A new clothing company’s impact is already being felt by recently-arrived Syrian refugees in Ottawa, but the firm’s young founders have ambitions to tackle an enormous global market.
Thawrih, founded last year by University of Ottawa students Sarah Abood and Sami Dabliz, develops activewear aimed at Sikh and Muslim athletes. Specifically, this means crafting traditionally-heavy cloth hijabs and turbans from more breathable materials and in a way that won’t collect sweat or fall off in action.
Both Abood and Dabliz worked as personal trainers while attending university and heard common complaints from their clients about not feeling comfortable working out at the gym in religious garb. Abood tells OBJ that she and Dabliz saw an opportunity to help people around the world with the same problem.
“We wanted to help them on a bigger scale, so we started to make sports hijabs,” she says.
The global Muslim population is nearing two billion today and Islam is the fastest-growing religion in the world; Sikhs represent roughly 27 million people worldwide. They’re both enormous markets for clothing companies, with giants such as Nike releasing its own version of a sports hijab late last year.
Abood thinks these big companies are missing the mark. Nike’s offering, for example, is emblazoned with its signature swoosh on the side – adorning religious garments with a corporate logo can be a deal-breaker for Muslim athletes.
“They don’t understand the community,” Abood says. Conversely, she says Thawrih’s team of nine is made up of members of Sikh and Islamic communities who are passionate about creating a product that’s right for their peers.
After less than a year in business, Thawrih has sold more than 600 products to customers across 18 countries. Beyond sport hijabs and turbans, the company has plans to create more modest activewear such as workout shirts and swim leggings.
Locally, the company has piloted a prototype tearaway hijab with the Ottawa Police Service to allow Muslim officers to work in suitable garb. One of the barriers to integrating hijabs into the OPS has been a potential choking hazard if any headpiece were grabbed during conflict.
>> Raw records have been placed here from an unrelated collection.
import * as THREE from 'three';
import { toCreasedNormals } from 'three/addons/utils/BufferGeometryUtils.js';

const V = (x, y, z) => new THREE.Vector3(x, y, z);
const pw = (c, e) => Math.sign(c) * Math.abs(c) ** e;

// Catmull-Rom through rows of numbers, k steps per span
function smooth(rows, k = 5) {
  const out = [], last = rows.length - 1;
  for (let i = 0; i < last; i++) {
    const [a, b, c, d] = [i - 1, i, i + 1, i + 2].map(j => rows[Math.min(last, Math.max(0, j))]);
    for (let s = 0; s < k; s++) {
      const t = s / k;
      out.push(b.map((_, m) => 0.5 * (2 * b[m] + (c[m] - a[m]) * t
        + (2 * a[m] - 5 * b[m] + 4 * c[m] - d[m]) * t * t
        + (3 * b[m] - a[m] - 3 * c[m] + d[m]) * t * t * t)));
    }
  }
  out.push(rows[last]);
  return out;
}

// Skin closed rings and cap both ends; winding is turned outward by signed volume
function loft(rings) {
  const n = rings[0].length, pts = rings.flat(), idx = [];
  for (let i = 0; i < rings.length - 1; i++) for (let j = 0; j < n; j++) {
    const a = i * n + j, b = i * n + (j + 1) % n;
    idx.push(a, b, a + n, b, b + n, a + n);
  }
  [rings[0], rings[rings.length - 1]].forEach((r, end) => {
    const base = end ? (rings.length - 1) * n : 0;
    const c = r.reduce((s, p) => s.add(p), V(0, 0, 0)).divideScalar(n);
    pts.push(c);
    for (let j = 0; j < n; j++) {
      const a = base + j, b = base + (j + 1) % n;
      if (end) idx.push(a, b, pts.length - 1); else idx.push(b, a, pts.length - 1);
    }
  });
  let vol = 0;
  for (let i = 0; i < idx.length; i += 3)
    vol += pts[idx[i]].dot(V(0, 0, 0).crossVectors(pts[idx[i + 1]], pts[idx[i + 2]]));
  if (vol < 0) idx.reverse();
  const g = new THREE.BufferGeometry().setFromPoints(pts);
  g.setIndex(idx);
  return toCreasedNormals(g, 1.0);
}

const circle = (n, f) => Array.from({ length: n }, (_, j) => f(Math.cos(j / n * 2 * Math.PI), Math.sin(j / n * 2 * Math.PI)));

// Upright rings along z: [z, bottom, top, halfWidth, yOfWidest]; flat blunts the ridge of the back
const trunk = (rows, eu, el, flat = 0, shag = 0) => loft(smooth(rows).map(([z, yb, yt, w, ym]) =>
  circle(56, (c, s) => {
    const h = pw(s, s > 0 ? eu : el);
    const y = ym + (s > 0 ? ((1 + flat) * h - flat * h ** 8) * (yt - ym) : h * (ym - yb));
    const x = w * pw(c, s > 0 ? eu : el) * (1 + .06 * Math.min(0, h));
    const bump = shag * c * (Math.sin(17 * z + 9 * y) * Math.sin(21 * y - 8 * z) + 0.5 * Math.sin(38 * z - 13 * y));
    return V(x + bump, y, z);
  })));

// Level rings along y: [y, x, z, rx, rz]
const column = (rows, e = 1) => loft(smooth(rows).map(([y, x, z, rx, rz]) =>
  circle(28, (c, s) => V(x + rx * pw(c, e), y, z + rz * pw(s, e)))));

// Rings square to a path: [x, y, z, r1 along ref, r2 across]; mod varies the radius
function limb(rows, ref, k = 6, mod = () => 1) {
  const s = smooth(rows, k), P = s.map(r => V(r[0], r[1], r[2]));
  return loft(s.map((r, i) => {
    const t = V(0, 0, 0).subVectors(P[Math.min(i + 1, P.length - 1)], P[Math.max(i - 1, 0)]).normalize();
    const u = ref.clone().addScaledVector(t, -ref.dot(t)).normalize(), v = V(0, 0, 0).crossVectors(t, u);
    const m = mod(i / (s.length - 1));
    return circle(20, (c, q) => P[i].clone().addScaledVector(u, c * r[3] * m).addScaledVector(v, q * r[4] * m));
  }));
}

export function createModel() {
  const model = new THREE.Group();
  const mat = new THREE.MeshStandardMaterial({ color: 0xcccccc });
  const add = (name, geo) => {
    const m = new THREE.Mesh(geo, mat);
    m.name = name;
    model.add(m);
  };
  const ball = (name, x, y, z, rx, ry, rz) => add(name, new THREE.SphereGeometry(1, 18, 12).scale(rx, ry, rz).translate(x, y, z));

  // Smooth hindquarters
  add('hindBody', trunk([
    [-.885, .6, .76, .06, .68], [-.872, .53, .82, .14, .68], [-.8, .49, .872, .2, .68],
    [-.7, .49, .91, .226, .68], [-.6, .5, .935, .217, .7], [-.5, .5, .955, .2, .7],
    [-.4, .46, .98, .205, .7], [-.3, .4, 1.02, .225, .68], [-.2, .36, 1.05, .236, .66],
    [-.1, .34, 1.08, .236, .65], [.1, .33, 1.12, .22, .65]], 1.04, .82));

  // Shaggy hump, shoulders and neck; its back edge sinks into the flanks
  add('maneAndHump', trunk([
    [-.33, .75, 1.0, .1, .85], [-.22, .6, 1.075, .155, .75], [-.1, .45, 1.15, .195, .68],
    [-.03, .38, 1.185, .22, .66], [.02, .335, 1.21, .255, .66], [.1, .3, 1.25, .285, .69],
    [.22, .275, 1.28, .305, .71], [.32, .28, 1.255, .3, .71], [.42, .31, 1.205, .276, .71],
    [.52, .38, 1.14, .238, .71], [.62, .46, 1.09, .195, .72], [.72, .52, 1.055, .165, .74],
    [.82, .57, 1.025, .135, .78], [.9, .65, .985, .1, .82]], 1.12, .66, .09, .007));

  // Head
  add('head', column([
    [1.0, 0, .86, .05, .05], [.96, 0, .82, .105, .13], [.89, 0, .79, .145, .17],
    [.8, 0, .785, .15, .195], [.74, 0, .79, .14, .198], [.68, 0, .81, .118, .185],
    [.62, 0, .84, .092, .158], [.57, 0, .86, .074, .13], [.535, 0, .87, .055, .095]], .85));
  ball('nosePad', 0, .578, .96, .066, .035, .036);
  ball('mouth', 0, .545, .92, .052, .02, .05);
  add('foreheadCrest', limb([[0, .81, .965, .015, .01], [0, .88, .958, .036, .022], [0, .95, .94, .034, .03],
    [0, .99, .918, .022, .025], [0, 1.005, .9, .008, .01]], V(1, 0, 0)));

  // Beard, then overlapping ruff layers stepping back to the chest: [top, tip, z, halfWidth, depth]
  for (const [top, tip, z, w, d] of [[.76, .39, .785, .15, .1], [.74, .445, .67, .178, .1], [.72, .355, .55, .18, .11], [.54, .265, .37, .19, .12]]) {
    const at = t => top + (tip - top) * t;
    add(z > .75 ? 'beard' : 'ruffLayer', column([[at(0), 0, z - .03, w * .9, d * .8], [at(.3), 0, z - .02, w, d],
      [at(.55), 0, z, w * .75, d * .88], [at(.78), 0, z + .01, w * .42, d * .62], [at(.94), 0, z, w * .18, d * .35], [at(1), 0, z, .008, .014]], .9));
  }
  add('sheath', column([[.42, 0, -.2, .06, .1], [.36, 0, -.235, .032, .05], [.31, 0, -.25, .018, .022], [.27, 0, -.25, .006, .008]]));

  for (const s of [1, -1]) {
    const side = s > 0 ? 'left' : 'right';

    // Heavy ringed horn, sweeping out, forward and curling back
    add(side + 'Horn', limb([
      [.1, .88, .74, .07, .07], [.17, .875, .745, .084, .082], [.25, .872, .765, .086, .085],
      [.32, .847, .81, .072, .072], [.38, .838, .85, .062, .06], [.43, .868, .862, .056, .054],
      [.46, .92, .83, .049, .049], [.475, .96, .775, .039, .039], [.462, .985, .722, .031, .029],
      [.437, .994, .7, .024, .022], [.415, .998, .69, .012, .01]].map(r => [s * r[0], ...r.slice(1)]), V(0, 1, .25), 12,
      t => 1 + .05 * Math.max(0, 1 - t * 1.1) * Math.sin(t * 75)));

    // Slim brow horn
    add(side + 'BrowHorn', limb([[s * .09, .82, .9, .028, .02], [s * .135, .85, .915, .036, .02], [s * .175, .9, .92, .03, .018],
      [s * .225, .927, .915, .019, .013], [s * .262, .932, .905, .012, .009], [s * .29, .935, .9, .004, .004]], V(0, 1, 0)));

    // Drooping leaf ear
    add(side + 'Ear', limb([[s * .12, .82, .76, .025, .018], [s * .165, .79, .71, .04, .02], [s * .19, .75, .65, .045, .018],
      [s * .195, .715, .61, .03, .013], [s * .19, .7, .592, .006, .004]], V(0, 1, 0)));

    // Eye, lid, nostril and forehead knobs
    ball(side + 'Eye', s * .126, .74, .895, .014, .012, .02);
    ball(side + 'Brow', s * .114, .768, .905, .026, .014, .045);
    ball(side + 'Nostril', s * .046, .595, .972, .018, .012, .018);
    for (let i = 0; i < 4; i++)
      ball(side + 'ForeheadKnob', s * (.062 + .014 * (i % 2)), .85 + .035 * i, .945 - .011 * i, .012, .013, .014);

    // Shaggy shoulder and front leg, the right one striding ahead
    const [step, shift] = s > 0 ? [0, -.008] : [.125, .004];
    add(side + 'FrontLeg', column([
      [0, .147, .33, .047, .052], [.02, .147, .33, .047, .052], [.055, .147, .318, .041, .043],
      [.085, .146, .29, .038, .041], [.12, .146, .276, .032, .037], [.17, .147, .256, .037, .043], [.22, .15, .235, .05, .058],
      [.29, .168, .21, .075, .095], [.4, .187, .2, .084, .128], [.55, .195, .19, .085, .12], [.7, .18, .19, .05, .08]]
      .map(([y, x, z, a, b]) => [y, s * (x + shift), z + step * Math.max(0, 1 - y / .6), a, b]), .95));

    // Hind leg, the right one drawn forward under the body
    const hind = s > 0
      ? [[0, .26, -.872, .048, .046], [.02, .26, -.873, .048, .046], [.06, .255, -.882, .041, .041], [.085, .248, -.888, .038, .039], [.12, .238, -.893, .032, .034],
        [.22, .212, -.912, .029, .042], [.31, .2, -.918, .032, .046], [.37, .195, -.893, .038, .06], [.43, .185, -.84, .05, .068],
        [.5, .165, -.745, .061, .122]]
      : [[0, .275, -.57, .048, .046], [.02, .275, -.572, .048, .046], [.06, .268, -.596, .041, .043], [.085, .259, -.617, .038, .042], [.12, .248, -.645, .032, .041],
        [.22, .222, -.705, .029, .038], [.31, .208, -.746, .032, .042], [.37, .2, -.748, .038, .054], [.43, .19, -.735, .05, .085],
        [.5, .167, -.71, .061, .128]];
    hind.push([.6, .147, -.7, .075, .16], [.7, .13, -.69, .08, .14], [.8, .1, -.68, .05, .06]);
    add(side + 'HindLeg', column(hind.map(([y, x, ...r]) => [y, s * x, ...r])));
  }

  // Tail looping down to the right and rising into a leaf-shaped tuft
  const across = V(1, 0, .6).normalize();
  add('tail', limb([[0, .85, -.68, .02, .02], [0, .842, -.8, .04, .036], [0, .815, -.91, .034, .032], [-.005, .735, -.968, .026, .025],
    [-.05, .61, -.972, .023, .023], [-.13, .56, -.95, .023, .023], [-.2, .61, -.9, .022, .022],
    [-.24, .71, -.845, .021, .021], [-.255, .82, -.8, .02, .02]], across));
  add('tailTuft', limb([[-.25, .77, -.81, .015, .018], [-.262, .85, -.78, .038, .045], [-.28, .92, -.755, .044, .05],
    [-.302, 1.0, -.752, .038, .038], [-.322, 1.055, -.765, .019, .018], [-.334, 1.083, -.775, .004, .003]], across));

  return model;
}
The company has primarily been reaching its customers by sending its clothing out to brand ambassadors, who then post pictures of the gear in action on Instagram.
Thawrih will be among nine other companies presenting at the Startup Garage Rally on Aug. 30 at Bayview Yards. Abood says participating in the latest cohort of the University of Ottawa’s accelerator program gave the company access to knowledgeable professors and well-connected Startup Garage alumni.
“The best thing we got out of Startup Garage was our ability to network,” she says.
Making a difference in their local community has been a priority for Thawrih’s founders. To that end, the company’s clothing is entirely handmade in Ottawa by recently-arrived Syrian refugees.
Before Thawrih, Abood had launched a non-profit called Capital Welcomes to help with the integration efforts for Syrian newcomers to Ottawa. The organization solicited donations for a “free store” where families could come in to pick up food and household necessities.
“Outsourcing is just not something we’re looking to do."
Abood says a common problem she was hearing from these families was the difficulty in finding a job in an unfamiliar city where they didn’t speak the languages. She realized that by setting women up with a sewing machine, she could help them to support their families while getting settled.
Today, four Syrian newcomers work for Thawrih to make the company’s products. They’re paid on average between $25 and $30 an hour, depending on their output, and are often the sole source of income for their families.
As Thawrih grows, its production model is one Abood would like to see expanded globally. With the help of a regional coordinator on the ground, she says Thawrih could have newcomers in places such as Germany making hijabs and turbans for German customer orders.
“Outsourcing is just not something we’re looking to do,” she says.